There was a pause before the squeals and I thought for a flash that one or both of my grandmothers might fall to the floor.
“I never thought it would happen,” one said. We’d been together for five years and made a cross-country move at that point, well beyond a grandma’s timeline for betrothal.
“I need to sit down,” the other said. And then added, “I am so glad this happened before I died.”
There was laughter. And relief. And also, bubbly dug up from the squeaking refrigerator in the basement. My grandfather had died only months earlier, and September 11th followed within weeks. It had been such a sad fall. Grasping champagne flutes and joy and each other all felt very good.
My Grandma Alice and I were close until Alzheimer’s began pulling her from us at age 95. As a child, she always made angel food cake special just for me, and snuck me brownies for breakfast when my mother was still asleep. In college, she packed more brownies into layers of wax paper and foil and sent them to my dorm room. Even when I was a very pregnant lady, she patted my back and sang to me until I fell asleep next to her. We laughed hard, hugged often and talked on the phone regularly.
And so, of course, she was delighted in my delight at getting married. She and my mother and I cried together as I stood before them in The One wedding dress. She listened as I rattled off ceremony and reception and invitation list details on fast forward. She gifted me with a beloved family quilt at my shower. When the time came to choose her dress, she was thrilled to pick a comfortable but slinky black velvet floor-length number, also covered in crystals. I bought her a matching satin clutch bag and jewelry. She loved it all.
We wore my grandmothers out at that wedding with the dancing and mingling and events before and after the big day. In the months between the Christmas engagement and ceremony, my brother nearly died in a horrendous motorcycle accident. Seeing him standing beside me with my parents and my two grandmas — that was an even deeper, greater blessing than the toast months earlier. There was so much life in that room, and I was grateful for every twinkling star of it.
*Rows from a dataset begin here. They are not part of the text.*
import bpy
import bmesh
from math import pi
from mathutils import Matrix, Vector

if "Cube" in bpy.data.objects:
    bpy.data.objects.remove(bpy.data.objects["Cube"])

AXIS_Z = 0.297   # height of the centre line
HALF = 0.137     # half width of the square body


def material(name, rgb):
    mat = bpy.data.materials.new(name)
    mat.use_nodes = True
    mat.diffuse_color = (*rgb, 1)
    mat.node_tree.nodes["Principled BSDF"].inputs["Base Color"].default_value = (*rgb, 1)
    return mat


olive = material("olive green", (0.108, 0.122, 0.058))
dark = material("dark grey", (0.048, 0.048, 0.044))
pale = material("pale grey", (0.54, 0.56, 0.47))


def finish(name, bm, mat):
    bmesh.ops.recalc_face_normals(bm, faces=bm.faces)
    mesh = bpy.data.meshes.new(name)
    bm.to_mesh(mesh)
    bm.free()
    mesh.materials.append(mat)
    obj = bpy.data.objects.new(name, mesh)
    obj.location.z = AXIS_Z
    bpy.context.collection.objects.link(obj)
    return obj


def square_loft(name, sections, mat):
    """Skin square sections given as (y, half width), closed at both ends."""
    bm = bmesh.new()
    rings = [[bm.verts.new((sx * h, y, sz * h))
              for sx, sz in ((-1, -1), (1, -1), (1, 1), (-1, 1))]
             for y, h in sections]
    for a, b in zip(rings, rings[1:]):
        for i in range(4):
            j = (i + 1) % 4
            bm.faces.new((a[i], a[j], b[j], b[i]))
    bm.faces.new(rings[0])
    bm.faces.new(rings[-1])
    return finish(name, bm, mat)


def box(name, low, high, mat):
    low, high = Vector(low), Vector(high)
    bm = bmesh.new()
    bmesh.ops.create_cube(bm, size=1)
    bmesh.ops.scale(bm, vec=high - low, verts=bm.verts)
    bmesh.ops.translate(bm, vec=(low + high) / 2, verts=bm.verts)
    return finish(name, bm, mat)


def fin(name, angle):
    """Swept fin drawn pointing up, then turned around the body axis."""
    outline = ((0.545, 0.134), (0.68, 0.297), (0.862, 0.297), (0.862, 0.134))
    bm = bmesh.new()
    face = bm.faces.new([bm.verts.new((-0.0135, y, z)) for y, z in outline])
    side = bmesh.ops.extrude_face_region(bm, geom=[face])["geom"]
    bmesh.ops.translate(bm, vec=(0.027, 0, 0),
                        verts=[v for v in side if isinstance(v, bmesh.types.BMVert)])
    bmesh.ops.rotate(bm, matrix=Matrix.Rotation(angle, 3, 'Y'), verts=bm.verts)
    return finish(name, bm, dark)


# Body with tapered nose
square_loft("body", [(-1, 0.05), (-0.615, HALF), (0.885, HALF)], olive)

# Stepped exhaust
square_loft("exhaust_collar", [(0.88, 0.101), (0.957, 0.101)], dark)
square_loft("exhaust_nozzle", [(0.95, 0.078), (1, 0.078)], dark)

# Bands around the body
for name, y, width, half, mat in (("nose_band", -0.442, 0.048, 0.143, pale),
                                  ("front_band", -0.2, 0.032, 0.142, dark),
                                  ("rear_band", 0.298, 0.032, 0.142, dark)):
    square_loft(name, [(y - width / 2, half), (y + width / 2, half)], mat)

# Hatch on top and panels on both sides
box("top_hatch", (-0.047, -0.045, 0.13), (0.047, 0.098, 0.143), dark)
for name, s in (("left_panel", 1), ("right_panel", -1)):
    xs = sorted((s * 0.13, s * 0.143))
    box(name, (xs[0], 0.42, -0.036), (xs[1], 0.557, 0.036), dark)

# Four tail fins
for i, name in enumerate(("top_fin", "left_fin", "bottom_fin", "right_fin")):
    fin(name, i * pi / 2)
She was too far into dementia to trouble her with the news that I was divorced, and it didn’t seem to matter. Only the present moment counted in the nursing home, as we combed her hair and sang her old songs and propped my little boy up for her to gaze at with delight. My other grandmother, who has loved her own daughters through divorces, kindly nodded and prayed and sent me hand-painted cards, and then invited me to lose at a game of Yahtzee! against her.
At her request, my Grandma Alice was buried in that black velvet grandmother-of-the-bride dress. At 103 and achingly incoherent with the disease in her brain, she lived much longer than anyone would have guessed or even wanted. In my grief, I held on to old moments then, like her hand grasping mine and her handwriting on a congratulations card and her questions about my “man-friend.”
Despite a troublesome end to my marriage, a painful and long divorce and many tribulations with the once-husband, I never, ever regret the fanfare and fortune of my wedding day. It was wonderful and true and the room was full of so many people there just to wish us well.
Plus, I have books and frames full of pictures with my grandmothers, who just were happy to see me happy. And also to float down the aisle in their gorgeous gowns.
Not all marriages end, not all begin with a ceremonious day. But I hope every bride feels the kind of love and support my grandmas gave, whether it is from a family member or a grandmother stand-in. And I hope every woman who is leaving a relationship, getting divorced or considering walking away feels the same grasp of a grandmother’s hand to guide her along.
Did your grandmother approve of your wedding, marriage, or even divorce? Did you have a grandmother stand-in to support your union?
P.S. Want to watch a wonderful example of grandmotherly love? Here, 72-year old Sherri Gray of Nashville, sings wholeheartedly in to the camera, proudly wearing her “Straight but not narrow” sweatshirt, performing a song for her bride-to-be lesbian niece. The song, written by gray, is dedicated to Lisa and Shannon for their wedding this summer. This grandma/aunt? She’s a good one.
Read more of Jessica’s adventures as a single mom in the city at Sassafrass.